And while that decision creates a major challenge for this rivalry, it puts a huge opportunity in front of the St. Thomas football program. The Tommies are attempting to skip NCAA Division II (think St. Cloud State) and jump all the way to the NCAA Division I level — think big-time college athletics.

While continuing the Johnnies rivalry is possible and desired by both schools, that seems a tough punt with the Tommies pursuing an invitation from the Summit League, a Division I conference with nine Midwest schools. The league does not include a football conference, but several member schools have Division I programs, most notably North Dakota State University.
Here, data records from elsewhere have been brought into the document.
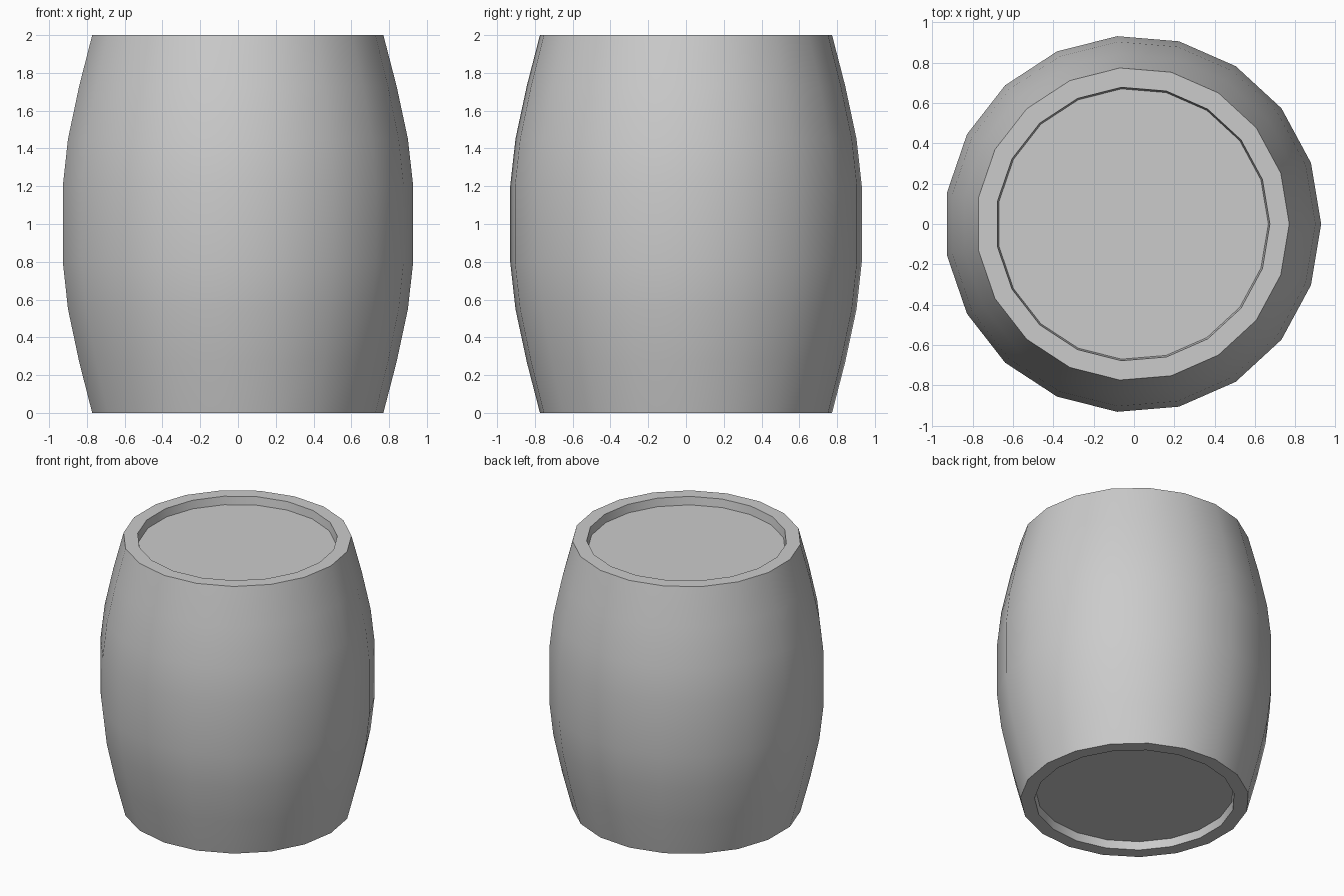
import bpy, bmesh, math

if "Cube" in bpy.data.objects:
    bpy.data.objects.remove(bpy.data.objects["Cube"])

SIDES = 19
SHIFT = -0.0064  # centres the odd-sided footprint on x = 0

# Profile (radius, z): sunken bottom, rim, bulging wall, rim, sunken lid
half = [(0.672, 0.06), (0.68, 0.0), (0.776, 0.0), (0.846, 0.27), (0.906, 0.55), (0.934, 0.80)]
profile = half + [(r, 2 - z) for r, z in reversed(half)]

# Barrel body: rings around z, joined with quads and capped by the two heads
bm = bmesh.new()
rings = []
for r, z in profile:
    rings.append([bm.verts.new((r * math.cos(2 * math.pi * i / SIDES) + SHIFT,
                                r * math.sin(2 * math.pi * i / SIDES), z))
                  for i in range(SIDES)])
for a, b in zip(rings, rings[1:]):
    for i in range(SIDES):
        j = (i + 1) % SIDES
        bm.faces.new((a[i], a[j], b[j], b[i]))
bm.faces.new(list(reversed(rings[0])))
bm.faces.new(rings[-1])
bmesh.ops.recalc_face_normals(bm, faces=bm.faces)

mesh = bpy.data.meshes.new("barrel")
bm.to_mesh(mesh)
bm.free()
barrel = bpy.data.objects.new("barrel", mesh)
bpy.context.collection.objects.link(barrel)

# Smooth wall, crisp rims
bpy.context.view_layer.objects.active = barrel
barrel.select_set(True)
bpy.ops.object.shade_smooth_by_angle(angle=math.radians(30))
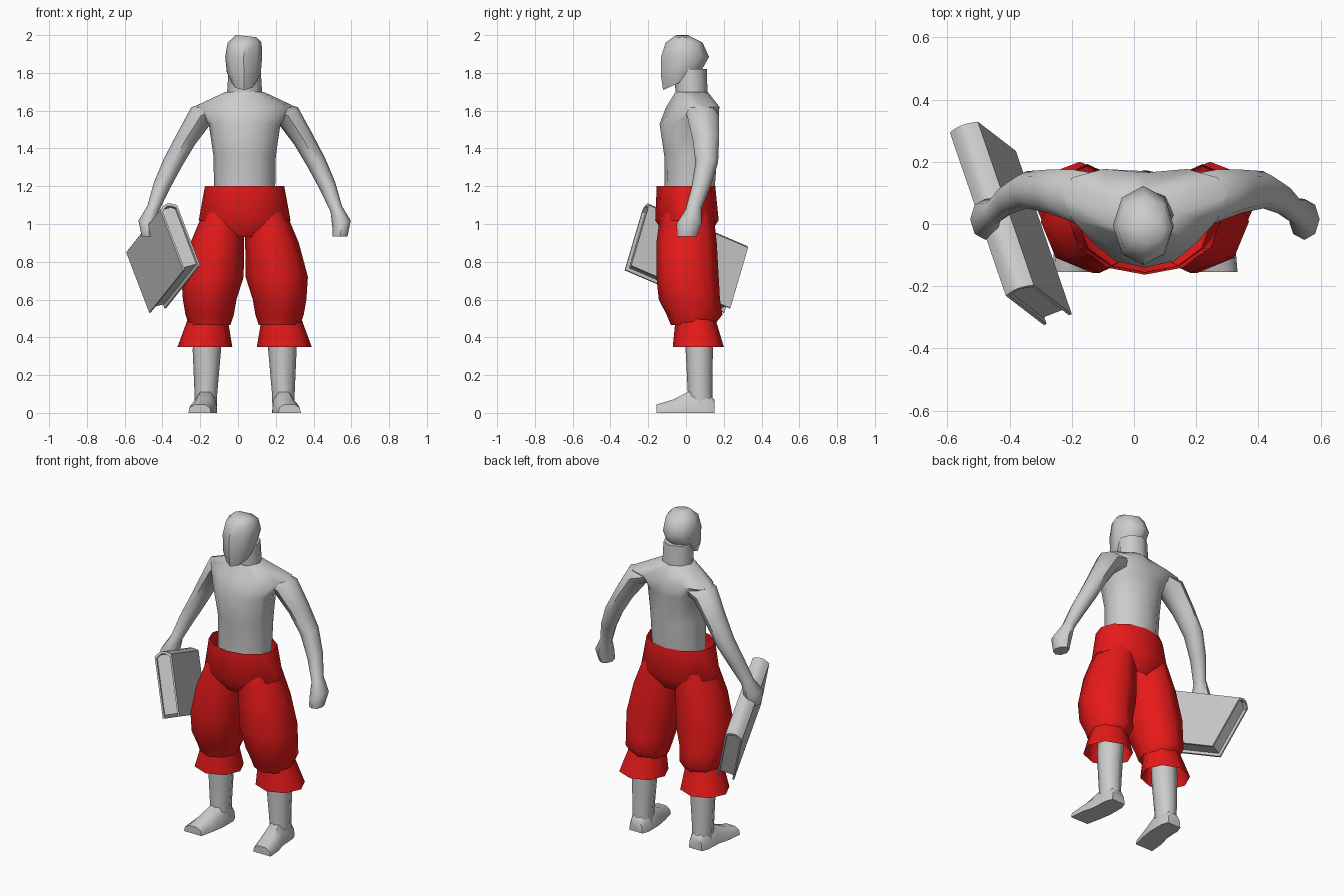
import bpy, bmesh, math
from mathutils import Vector, Euler

if "Cube" in bpy.data.objects:
    bpy.data.objects.remove(bpy.data.objects["Cube"])

CX = 0.035  # symmetry line of the figure

red = bpy.data.materials.new("red_cloth")
red.diffuse_color = (0.8, 0.01, 0.01, 1)
red.use_nodes = True
red.node_tree.nodes["Principled BSDF"].inputs["Base Color"].default_value = red.diffuse_color


def ring(x, y, z, rx, ry, tilt=0, pitch=0, bow=0, n=8):
    """Elliptic cross-section; tilt turns about y, pitch about x, bow pulls the sides back."""
    rot = Euler((math.radians(pitch), math.radians(-tilt), 0)).to_matrix()
    pts = []
    for i in range(n):
        a = 2 * math.pi * i / n
        p = Vector((rx * math.cos(a), ry * math.sin(a) + bow * abs(math.cos(a)), 0))
        pts.append(rot @ p + Vector((x, y, z)))
    return pts


def skin(name, rings, caps=True, mirror=False, material=None, offset=CX, angle=50):
    """Joins equal cross-sections into one surface."""
    bm = bmesh.new()
    loops = [[bm.verts.new(p) for p in r] for r in rings]
    n = len(loops[0])
    for a, b in zip(loops, loops[1:]):
        for i in range(n):
            j = (i + 1) % n
            bm.faces.new((a[i], a[j], b[j], b[i]))
    if caps:
        bm.faces.new(loops[0][::-1])
        bm.faces.new(loops[-1])
    bmesh.ops.recalc_face_normals(bm, faces=bm.faces)
    mesh = bpy.data.meshes.new(name)
    bm.to_mesh(mesh)
    bm.free()
    obj = bpy.data.objects.new(name, mesh)
    bpy.context.collection.objects.link(obj)
    obj.location.x = offset
    if material:
        mesh.materials.append(material)
    bpy.ops.object.select_all(action='DESELECT')
    obj.select_set(True)
    bpy.context.view_layer.objects.active = obj
    bpy.ops.object.shade_smooth_by_angle(angle=math.radians(angle))
    if mirror:
        m = obj.modifiers.new("mirror", 'MIRROR')
        m.use_clip = False
        m.use_mirror_merge = False
    return obj


# Torso with sloping shoulders
skin("torso", [
    ring(0, .015, 1.10, .16, .13, n=12),
    ring(0, .025, 1.36, .165, .14, n=12),
    ring(0, .015, 1.53, .19, .155, n=12),
    ring(0, .03, 1.62, .27, .135, bow=.06, n=12),
    ring(0, .03, 1.70, .10, .085, n=12)])

# Neck and head
skin("neck", [ring(0, .03, 1.66, .095, .085), ring(0, .025, 1.82, .085, .085)])
skin("head", [
    ring(-.004, -.03, 1.75, .065, .10, pitch=24),
    ring(-.004, -.022, 1.80, .09, .112, pitch=12),
    ring(-.005, -.005, 1.885, .098, .127),
    ring(0, -.01, 1.96, .09, .098),
    ring(.01, -.02, 1.995, .055, .04, tilt=-7)])

# Arms with fists
skin("arm", [
    ring(.15, .07, 1.60, .06, .09, 50),
    ring(.23, .09, 1.575, .068, .085, 40),
    ring(.31, .105, 1.45, .056, .07, 30),
    ring(.38, .11, 1.325, .052, .06, 25),
    ring(.44, .08, 1.20, .045, .05, 27),
    ring(.485, .04, 1.08, .034, .042, 28),
    ring(.513, .015, 1.00, .052, .066, 20),
    ring(.505, .005, .935, .04, .052)], mirror=True)

# Lower legs
skin("shin", [
    ring(.19, .07, .55, .075, .075),
    ring(.20, .07, .33, .075, .072),
    ring(.205, .075, .10, .06, .065),
    ring(.205, .075, .03, .058, .07)], mirror=True)


# Feet: flat-soled sections from heel to toe
def foot_section(y, x, w, h):
    return [Vector((x + w * a, y, h * b)) for a, b in
            ((-1, 0), (1, 0), (.9, .6), (.45, 1), (-.45, 1), (-.9, .6))]


skin("foot", [
    foot_section(.15, .205, .045, .07), foot_section(.11, .205, .06, .11),
    foot_section(.01, .208, .062, .11), foot_section(-.07, .225, .066, .07),
    foot_section(-.155, .238, .06, .045)], mirror=True)

# Baggy trousers: waist, then legs with flared cuffs
skin("trouser_waist", [
    ring(0, 0, 1.20, .21, .155, n=12),
    ring(0, .005, 1.02, .243, .168, n=12),
    ring(0, .005, .93, .15, .11, n=12)], caps=False, material=red)
skin("trouser_leg", [
    ring(.11, .005, 1.06, .11, .14),
    ring(.145, .003, .90, .142, .16),
    ring(.170, .008, .72, .165, .165),
    ring(.185, .018, .60, .142, .162),
    ring(.185, .045, .52, .128, .148),
    ring(.185, .035, .465, .11, .115),
    ring(.195, .05, .50, .105, .105),
    ring(.21, .065, .35, .145, .135)], caps=False, mirror=True, material=red, angle=60)

# Book held by the spine: u runs along it, v across the cover, t through it
corner = Vector((-.60, .30, .87))
u = Vector((.18, -.525, .225))
v = Vector((.13, -.10, -.34))
t = Vector((.09, .035, .025))


def book_slab(name, u0, u1, profile):
    skin(name, [[corner + u * s + v * a + t * b for a, b in profile] for s in (u0, u1)],
         offset=0, angle=35)


arc = [(.06 - .06 * math.sin(math.pi * i / 6), i / 6) for i in range(7)]
inner = [(a + .035, .1 + .8 * b) for a, b in arc]
book_slab("book_cover", 0, 1, [(1, 0)] + arc + [(1, 1), (1, .9)] + inner[::-1] + [(1, .1)])
book_slab("book_pages", .03, .97, [(.05, .08), (.05, .92), (.95, .92), (.95, .08)])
Division I programs — even those in the lesser-known Football Championship Subdivision — have operating costs of several million dollars. ESPN recently reported NDSU’s football costs were about $5.6 million a year. Citing federal data, it set St. Thomas expenses now at about $1.1 million.

Common sense dictates that if St. Thomas makes that jump, keeping a rivalry game with St. John’s could become a high price to pay — literally. Not to mention Division I vs. Division III matchups on the field wouldn’t seem very appealing to either team.

So what are die-hard Johnnie-Tommie football fans supposed to do?

Savor the moments like Saturday, embrace what might be a final clash next fall — and be thankful such a great rivalry existed for almost a century in a college-football world that seems to change — sometimes drastically — by the game.

FROM AN EDITORIAL IN THE ST. CLOUD TIMES